    Data from: Modelling landscape connectivity for greater horseshoe bat using an empirical quantification of resistance
    (2018-07-09) Pinaud, David; Claireau, Fabien; Leuchtmann, Maxime; Kerbiriou, Christian

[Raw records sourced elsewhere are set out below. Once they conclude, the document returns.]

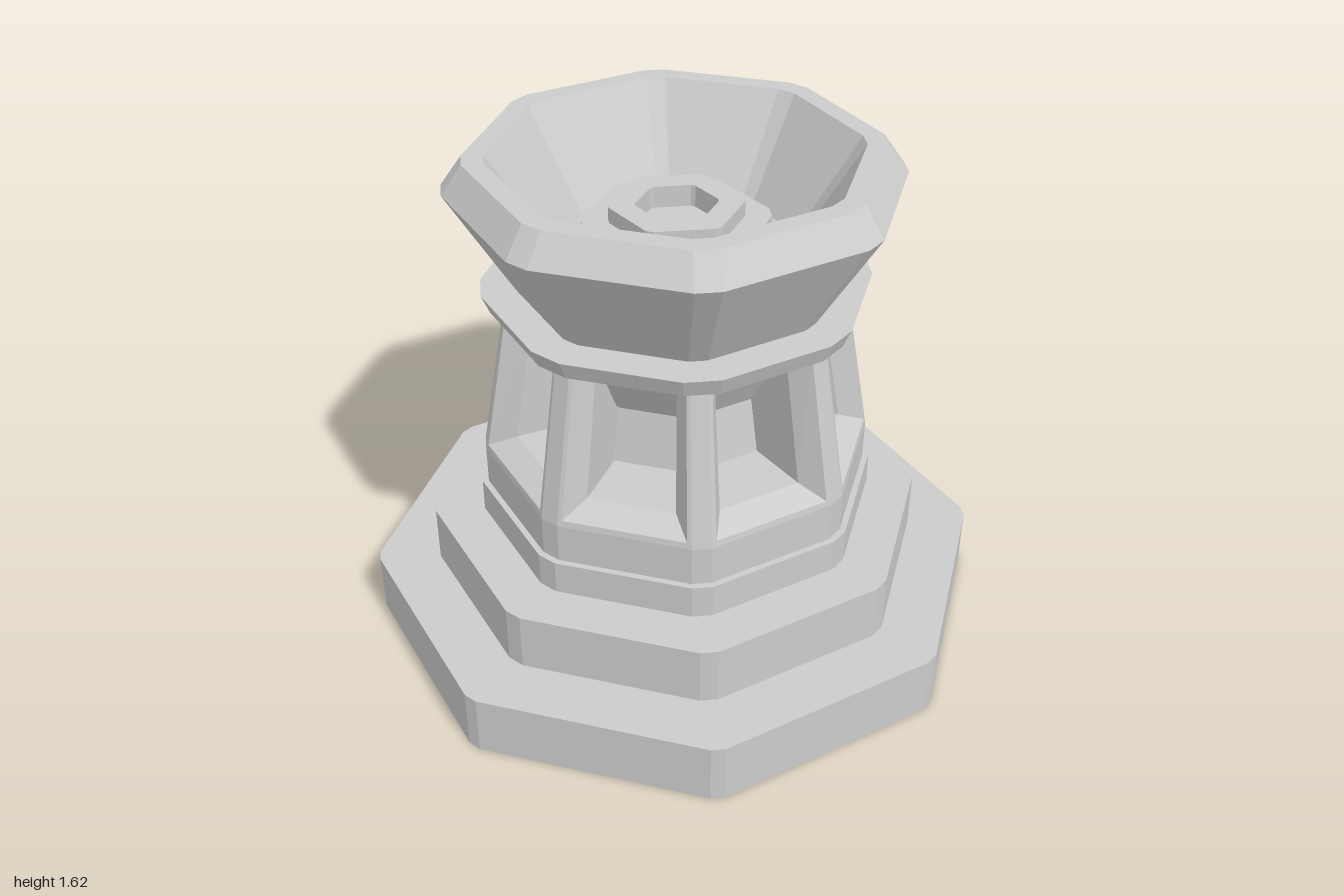
import * as THREE from 'three';

const material = new THREE.MeshStandardMaterial({ color: 0xcccccc, flatShading: true, side: THREE.DoubleSide });

// Mesh from a list of four-cornered faces, corners counter-clockwise from outside
function quadMesh(name, quads) {
  const pos = [];
  const tri = (a, b, c) => {
    const area = new THREE.Vector3().subVectors(b, a).cross(new THREE.Vector3().subVectors(c, a)).length();
    if (area > 1e-7) for (const p of [a, b, c]) pos.push(p.x, p.y, p.z);
  };
  for (const [a, b, c, d] of quads) {
    tri(a, b, c);
    tri(a, c, d);
  }
  const geometry = new THREE.BufferGeometry();
  geometry.setAttribute('position', new THREE.Float32BufferAttribute(pos, 3));
  geometry.computeVertexNormals();
  const mesh = new THREE.Mesh(geometry, material);
  mesh.name = name;
  return mesh;
}

// Polygon ring with every corner cut off by a half angle
function ring(sides, r, y, cut, turn = 0) {
  const points = [];
  for (let k = 0; k < sides; k++) {
    for (const s of [-1, 1]) {
      const a = turn + (k * 2 * Math.PI) / sides + s * cut;
      points.push(new THREE.Vector3(r * Math.sin(a), y, r * Math.cos(a)));
    }
  }
  return points;
}

// Skin through a profile of [radius, height] pairs
function loft(name, profile, cut, sides = 8, turn = 0) {
  const rings = profile.map(([r, y]) => ring(sides, r, y, cut, turn));
  const quads = [];
  for (let i = 0; i < rings.length - 1; i++) {
    const lo = rings[i], hi = rings[i + 1];
    lo.forEach((p, j) => {
      const n = (j + 1) % lo.length;
      quads.push([p, lo[n], hi[n], hi[j]]);
    });
  }
  return quadMesh(name, quads);
}

// One side of the column: face strips around a deep, chamfered niche
function columnSide(index) {
  const angle = ((index + 0.5) * Math.PI) / 4;
  const cut = 0.05, y0 = 0.63, ySill = 0.65, yFloor = 0.69, yTop = 1.14;
  const sin = Math.sin(angle), cos = Math.cos(angle);
  const radius = (y) => THREE.MathUtils.mapLinear(y, y0, yTop, 0.62, 0.53);
  const face = (y) => radius(y) * Math.cos(Math.PI / 8 - cut);
  const half = (y) => radius(y) * Math.sin(Math.PI / 8 - cut);
  const point = (h, d, y) => new THREE.Vector3(sin * d + cos * h, y, cos * d - sin * h);
  // left and right points at the bottom, then right and left at the top
  const frame = (hLow, dLow, yLow, hTop, dTop) => [
    point(-hLow, dLow, yLow), point(hLow, dLow, yLow), point(hTop, dTop, yTop), point(-hTop, dTop, yTop),
  ];
  const edge = frame(half(ySill), face(ySill), ySill, half(yTop), face(yTop));
  const rim = frame(0.193, face(ySill), ySill, 0.167, face(yTop));
  const inner = frame(0.138, face(yFloor) - 0.07, yFloor, 0.12, face(yTop) - 0.07);
  const back = frame(0.118, 0.3, yFloor, 0.1, 0.22);
  const quads = [
    [point(-half(y0), face(y0), y0), point(half(y0), face(y0), y0), edge[1], edge[0]],
    [edge[0], rim[0], rim[3], edge[3]],
    [rim[1], edge[1], edge[2], rim[2]],
    back,
  ];
  for (const [o, i] of [[rim, inner], [inner, back]]) {
    quads.push([o[0], o[1], i[1], i[0]], [o[0], i[0], i[3], o[3]], [i[1], o[1], o[2], i[2]]);
  }
  return quadMesh('columnSide', quads);
}

// Narrow face that closes the cut corner between two column sides
function columnCorner(index) {
  const low = ring(8, 0.62, 0.63, 0.05), top = ring(8, 0.53, 1.14, 0.05);
  const j = index * 2;
  return quadMesh('columnCorner', [[low[j], low[j + 1], top[j + 1], top[j]]]);
}

export function createModel() {
  const model = new THREE.Group();
  model.name = 'pedestal';

  // Stepped hollow base
  model.add(loft('baseStep', [[1, 0], [1, 0.2], [0.8, 0.2]], 0.022));
  model.add(loft('middleStep', [[0.8, 0.2], [0.8, 0.39], [0.64, 0.39]], 0.035));
  model.add(loft('upperStep', [[0.64, 0.39], [0.64, 0.5], [0.62, 0.5], [0.62, 0.63]], 0.05));

  // Tapered column with eight niches
  const column = new THREE.Group();
  column.name = 'column';
  for (let i = 0; i < 8; i++) column.add(columnSide(i), columnCorner(i));
  model.add(column);

  // Collar around the neck
  model.add(loft('collar', [[0.4, 1.14], [0.575, 1.14], [0.6, 1.2], [0.44, 1.2]], 0.09));

  // Bowl, its lower cone showing inside the niches
  model.add(loft('bowl', [
    [0, 0.88], [0.3, 0.88], [0.69, 1.53], [0.625, 1.62], [0.56, 1.62], [0.365, 1.31], [0, 1.31],
  ], 0.055));

  // Stepped six-sided socket on the bowl floor
  const turn = Math.PI / 6;
  model.add(loft('socketBase', [[0.285, 1.31], [0.285, 1.4], [0.2, 1.4]], 0.09, 6, turn));
  model.add(loft('socket', [[0.205, 1.4], [0.205, 1.45], [0.125, 1.45], [0.125, 1.38], [0, 1.38]], 0.06, 6, turn));
  return model;
}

    (1) Habitat fragmentation and isolation as a result of human activities have been recognized as great threats to population viability. Evaluating landscape connectivity in order to identify and protect linkages has therefore become a key challenge in applied ecology and conservation. (2) One useful approach to evaluate connectivity is Least‐Cost Path (LCP) analysis. However, several studies have highlighted importance of parameterization with empirical, biologically‐relevant proxies of factors affecting movements, as well as the need to validate the LCP model with an independent dataset. (3) We used LCP analysis incorporating quantitative, empirical data about behaviour of the greater horseshoe bat Rhinolophus ferrumequinum to build up a model of functional connectivity in relation to landscape connecting features. We then validated the accumulated costs surface from the LCP model with two independent datasets; one at an individual level with radio tracking data and one at a population level with acoustic data. (4) When defining resistance, we found that the probability of bat presence in a hedgerow is higher when the distance between hedgerows is below 38 m, and decrease rapidly when gaps are larger than 50 m. The LCP model was validated by both datasets: the independent acoustic data showed that the probability of bat presence was significantly higher in areas with lower accumulated costs, and the radio tracking data showed that foraging was more likely in areas where accumulated costs were significantly lower. (5) Synthesis and applications. Through our modelling approach, we recommend a maximum of 38m (and no more than 50m) between connecting features around colonies of greater horseshoe bats. Our quantitative study highlights the value of this framework for conservation: results are directly applicable in the field and the framework can be applied to other species sensitive to habitat loss, including other bats. Provided that it is parameterized with empirical, biologically‐relevant data, this modelling approach can be used for restoring and evaluating green networks in agri‐environmental schemes and management plans.